Copy the listing in full and exactly, omitting its images.

"""

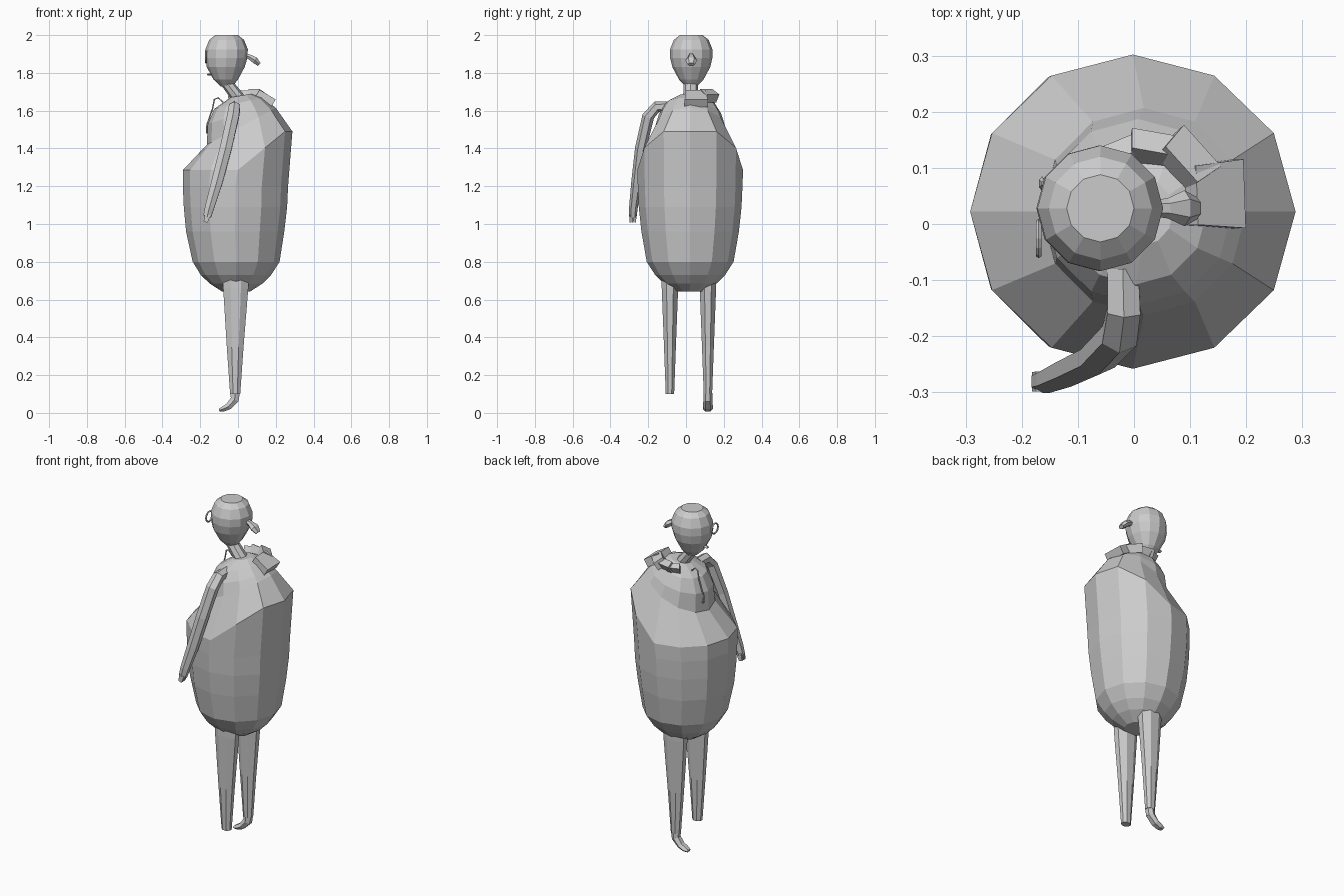
import bpy
from math import sin, cos, pi, radians
from mathutils import Vector


def mesh(name, verts, faces):
    me = bpy.data.meshes.new(name)
    me.from_pydata(verts, [], faces)
    ob = bpy.data.objects.new(name, me)
    bpy.context.collection.objects.link(ob)
    return ob


def loft(name, rings):
    # Skin equal-length rings and close both ends
    n = len(rings[0])
    verts = [v for r in rings for v in r]
    faces = [(i * n + k, i * n + (k + 1) % n, (i + 1) * n + (k + 1) % n, (i + 1) * n + k)
             for i in range(len(rings) - 1) for k in range(n)]
    faces.append(tuple(reversed(range(n))))
    faces.append(tuple(range((len(rings) - 1) * n, len(rings) * n)))
    return mesh(name, verts, faces)


def tube(name, pts, sides, ref, phase=0.0):
    # pts: (x, y, z, half size along ref, half size across)
    P = [Vector(p[:3]) for p in pts]
    rings = []
    for i, p in enumerate(pts):
        t = (P[min(i + 1, len(P) - 1)] - P[max(i - 1, 0)]).normalized()
        u = Vector(ref)
        u = (u - t * u.dot(t)).normalized()
        v = t.cross(u)
        rings.append([P[i] + u * p[3] * cos(phase + 2 * pi * k / sides)
                      + v * p[4] * sin(phase + 2 * pi * k / sides) for k in range(sides)])
    return loft(name, rings)


N = 12
ANG = [2 * pi * k / N for k in range(N)]
CY = 0.022

# Barrel body: (front x, back x, half depth, front z, back z)
body = [(-.085, .065, .075, .643, .643), (-.15, .13, .14, .685, .685),
        (-.197, .175, .185, .73, .73), (-.24, .22, .23, .80, .80),
        (-.275, .245, .258, .96, .96), (-.287, .26, .272, 1.09, 1.09),
        (-.292, .265, .277, 1.2, 1.2), (-.292, .288, .28, 1.285, 1.49),
        (-.165, .2, .185, 1.42, 1.615), (-.16, .175, .165, 1.53, 1.635),
        (-.125, .13, .13, 1.61, 1.67), (-.04, .07, .06, 1.67, 1.69)]
rings = []
for i, (xf, xb, ry, zf, zb) in enumerate(body):
    ring = []
    for a in ANG:
        # the widest ring only rises towards the back, the others tilt evenly
        f = max(0, min(1, cos(a) / .866)) if i == 7 else (cos(a) + 1) / 2
        ring.append(Vector(((xf + xb) / 2 + (xb - xf) / 2 * cos(a),
                            CY + ry * sin(a), zf + (zb - zf) * f)))
    rings.append(ring)
loft("body", rings)

# Head: (height, radius, centre x)
head = [(1.728, .03, -.06), (1.765, .065, -.065), (1.83, .1, -.065),
        (1.88, .112, -.062), (1.925, .112, -.06), (1.975, .092, -.06), (2.0, .06, -.06)]
loft("head", [[Vector((cx + r * cos(a), .028 + r * sin(a), z)) for a in ANG]
              for z, r, cx in head])

# Neck
tube("neck", [(-.07, .025, 1.76, .036, .03), (.015, .025, 1.65, .042, .035)], 8, (0, 1, 0))

# Hair tail
tube("hair_tail", [(.03, .028, 1.895, .014, .014), (.06, .028, 1.885, .018, .015),
                   (.09, .028, 1.867, .032, .02), (.112, .028, 1.845, .02, .012)], 6, (0, 1, 0))

# Monocle
bpy.ops.mesh.primitive_torus_add(major_segments=12, minor_segments=5, major_radius=.03,
                                 minor_radius=.005, location=(-.17, -.026, 1.885),
                                 rotation=(0, pi / 2, 0))
bpy.context.object.name = "monocle"

# Mouth
tube("mouth", [(-.13, .028, 1.795, .02, .008), (-.163, .028, 1.79, .012, .005)], 4, (0, 1, 0))

# Chain with a pendant on the chest
tube("chain", [(-.08, .06, 1.645, .004, .004), (-.105, .065, 1.668, .004, .004),
               (-.125, .07, 1.66, .004, .004), (-.135, .07, 1.61, .004, .004),
               (-.162, .072, 1.53, .004, .004)], 5, (0, 1, 0))
tube("pendant", [(-.16, .072, 1.54, .006, .005), (-.164, .072, 1.515, .013, .006),
                 (-.164, .072, 1.48, .008, .005)], 6, (0, 1, 0))

# Flared collar flaps round one half of the neck: (angle, inner r, outer r, half width, top z)
for i, (deg, r0, r1, w, z) in enumerate([(2, .08, .165, .062, 1.69), (42, .075, .125, .05, 1.695),
                                         (80, .07, .105, .045, 1.685), (112, .07, .1, .035, 1.675)]):
    d = Vector((cos(radians(deg)), sin(radians(deg)), 0))
    c = Vector((.02, .048, 0))
    p, q = c + d * r0, c + d * r1
    drop = (r1 - r0) * .6
    tube(f"collar_flap_{i + 1}", [(p.x, p.y, z, w * 1.2, .034), (q.x, q.y, z - drop, w * 1.4, .034)],
         4, (-d.y, d.x, 0), pi / 4)

# Arm
tube("arm", [(-.02, -.08, 1.62, .032, .03), (-.018, -.155, 1.62, .034, .03),
             (-.026, -.2, 1.57, .036, .032), (-.065, -.24, 1.4, .036, .03),
             (-.112, -.262, 1.22, .034, .028), (-.15, -.278, 1.09, .028, .023),
             (-.163, -.281, 1.04, .024, .02)], 6, (1, 0, 0), pi / 6)
# Fingers
for i in range(3):
    y = -.268 - .013 * i
    tube(f"finger_{i + 1}", [(-.16, y, 1.05, .022, .007), (-.172, y, 1.01, .015, .006)],
         4, (1, 0, 0), pi / 4)

# Legs
for name, y in (("left_leg", .116), ("right_leg", -.085)):
    tube(name, [(-.012, y, .74, .048, .075), (-.012, y, .66, .047, .072),
                (-.015, y, .35, .034, .048), (-.015, y, .1, .024, .029)], 8, (0, 1, 0), pi / 8)

# Foot
tube("foot", [(-.015, .116, .105, .023, .028), (-.018, .116, .07, .024, .026),
              (-.05, .116, .034, .026, .02), (-.08, .116, .02, .026, .016),
              (-.1, .116, .014, .018, .009)], 6, (0, 1, 0))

"""

→ **ANSWER FOR THIS EXERCISE**
import bpy
from math import sin, cos, pi, radians
from mathutils import Vector


def mesh(name, verts, faces):
    me = bpy.data.meshes.new(name)
    me.from_pydata(verts, [], faces)
    ob = bpy.data.objects.new(name, me)
    bpy.context.collection.objects.link(ob)
    return ob


def loft(name, rings):
    # Skin equal-length rings and close both ends
    n = len(rings[0])
    verts = [v for r in rings for v in r]
    faces = [(i * n + k, i * n + (k + 1) % n, (i + 1) * n + (k + 1) % n, (i + 1) * n + k)
             for i in range(len(rings) - 1) for k in range(n)]
    faces.append(tuple(reversed(range(n))))
    faces.append(tuple(range((len(rings) - 1) * n, len(rings) * n)))
    return mesh(name, verts, faces)


def tube(name, pts, sides, ref, phase=0.0):
    # pts: (x, y, z, half size along ref, half size across)
    P = [Vector(p[:3]) for p in pts]
    rings = []
    for i, p in enumerate(pts):
        t = (P[min(i + 1, len(P) - 1)] - P[max(i - 1, 0)]).normalized()
        u = Vector(ref)
        u = (u - t * u.dot(t)).normalized()
        v = t.cross(u)
        rings.append([P[i] + u * p[3] * cos(phase + 2 * pi * k / sides)
                      + v * p[4] * sin(phase + 2 * pi * k / sides) for k in range(sides)])
    return loft(name, rings)


N = 12
ANG = [2 * pi * k / N for k in range(N)]
CY = 0.022

# Barrel body: (front x, back x, half depth, front z, back z)
body = [(-.085, .065, .075, .643, .643), (-.15, .13, .14, .685, .685),
        (-.197, .175, .185, .73, .73), (-.24, .22, .23, .80, .80),
        (-.275, .245, .258, .96, .96), (-.287, .26, .272, 1.09, 1.09),
        (-.292, .265, .277, 1.2, 1.2), (-.292, .288, .28, 1.285, 1.49),
        (-.165, .2, .185, 1.42, 1.615), (-.16, .175, .165, 1.53, 1.635),
        (-.125, .13, .13, 1.61, 1.67), (-.04, .07, .06, 1.67, 1.69)]
rings = []
for i, (xf, xb, ry, zf, zb) in enumerate(body):
    ring = []
    for a in ANG:
        # the widest ring only rises towards the back, the others tilt evenly
        f = max(0, min(1, cos(a) / .866)) if i == 7 else (cos(a) + 1) / 2
        ring.append(Vector(((xf + xb) / 2 + (xb - xf) / 2 * cos(a),
                            CY + ry * sin(a), zf + (zb - zf) * f)))
    rings.append(ring)
loft("body", rings)

# Head: (height, radius, centre x)
head = [(1.728, .03, -.06), (1.765, .065, -.065), (1.83, .1, -.065),
        (1.88, .112, -.062), (1.925, .112, -.06), (1.975, .092, -.06), (2.0, .06, -.06)]
loft("head", [[Vector((cx + r * cos(a), .028 + r * sin(a), z)) for a in ANG]
              for z, r, cx in head])

# Neck
tube("neck", [(-.07, .025, 1.76, .036, .03), (.015, .025, 1.65, .042, .035)], 8, (0, 1, 0))

# Hair tail
tube("hair_tail", [(.03, .028, 1.895, .014, .014), (.06, .028, 1.885, .018, .015),
                   (.09, .028, 1.867, .032, .02), (.112, .028, 1.845, .02, .012)], 6, (0, 1, 0))

# Monocle
bpy.ops.mesh.primitive_torus_add(major_segments=12, minor_segments=5, major_radius=.03,
                                 minor_radius=.005, location=(-.17, -.026, 1.885),
                                 rotation=(0, pi / 2, 0))
bpy.context.object.name = "monocle"

# Mouth
tube("mouth", [(-.13, .028, 1.795, .02, .008), (-.163, .028, 1.79, .012, .005)], 4, (0, 1, 0))

# Chain with a pendant on the chest
tube("chain", [(-.08, .06, 1.645, .004, .004), (-.105, .065, 1.668, .004, .004),
               (-.125, .07, 1.66, .004, .004), (-.135, .07, 1.61, .004, .004),
               (-.162, .072, 1.53, .004, .004)], 5, (0, 1, 0))
tube("pendant", [(-.16, .072, 1.54, .006, .005), (-.164, .072, 1.515, .013, .006),
                 (-.164, .072, 1.48, .008, .005)], 6, (0, 1, 0))

# Flared collar flaps round one half of the neck: (angle, inner r, outer r, half width, top z)
for i, (deg, r0, r1, w, z) in enumerate([(2, .08, .165, .062, 1.69), (42, .075, .125, .05, 1.695),
                                         (80, .07, .105, .045, 1.685), (112, .07, .1, .035, 1.675)]):
    d = Vector((cos(radians(deg)), sin(radians(deg)), 0))
    c = Vector((.02, .048, 0))
    p, q = c + d * r0, c + d * r1
    drop = (r1 - r0) * .6
    tube(f"collar_flap_{i + 1}", [(p.x, p.y, z, w * 1.2, .034), (q.x, q.y, z - drop, w * 1.4, .034)],
         4, (-d.y, d.x, 0), pi / 4)

# Arm
tube("arm", [(-.02, -.08, 1.62, .032, .03), (-.018, -.155, 1.62, .034, .03),
             (-.026, -.2, 1.57, .036, .032), (-.065, -.24, 1.4, .036, .03),
             (-.112, -.262, 1.22, .034, .028), (-.15, -.278, 1.09, .028, .023),
             (-.163, -.281, 1.04, .024, .02)], 6, (1, 0, 0), pi / 6)
# Fingers
for i in range(3):
    y = -.268 - .013 * i
    tube(f"finger_{i + 1}", [(-.16, y, 1.05, .022, .007), (-.172, y, 1.01, .015, .006)],
         4, (1, 0, 0), pi / 4)

# Legs
for name, y in (("left_leg", .116), ("right_leg", -.085)):
    tube(name, [(-.012, y, .74, .048, .075), (-.012, y, .66, .047, .072),
                (-.015, y, .35, .034, .048), (-.015, y, .1, .024, .029)], 8, (0, 1, 0), pi / 8)

# Foot
tube("foot", [(-.015, .116, .105, .023, .028), (-.018, .116, .07, .024, .026),
              (-.05, .116, .034, .026, .02), (-.08, .116, .02, .026, .016),
              (-.1, .116, .014, .018, .009)], 6, (0, 1, 0))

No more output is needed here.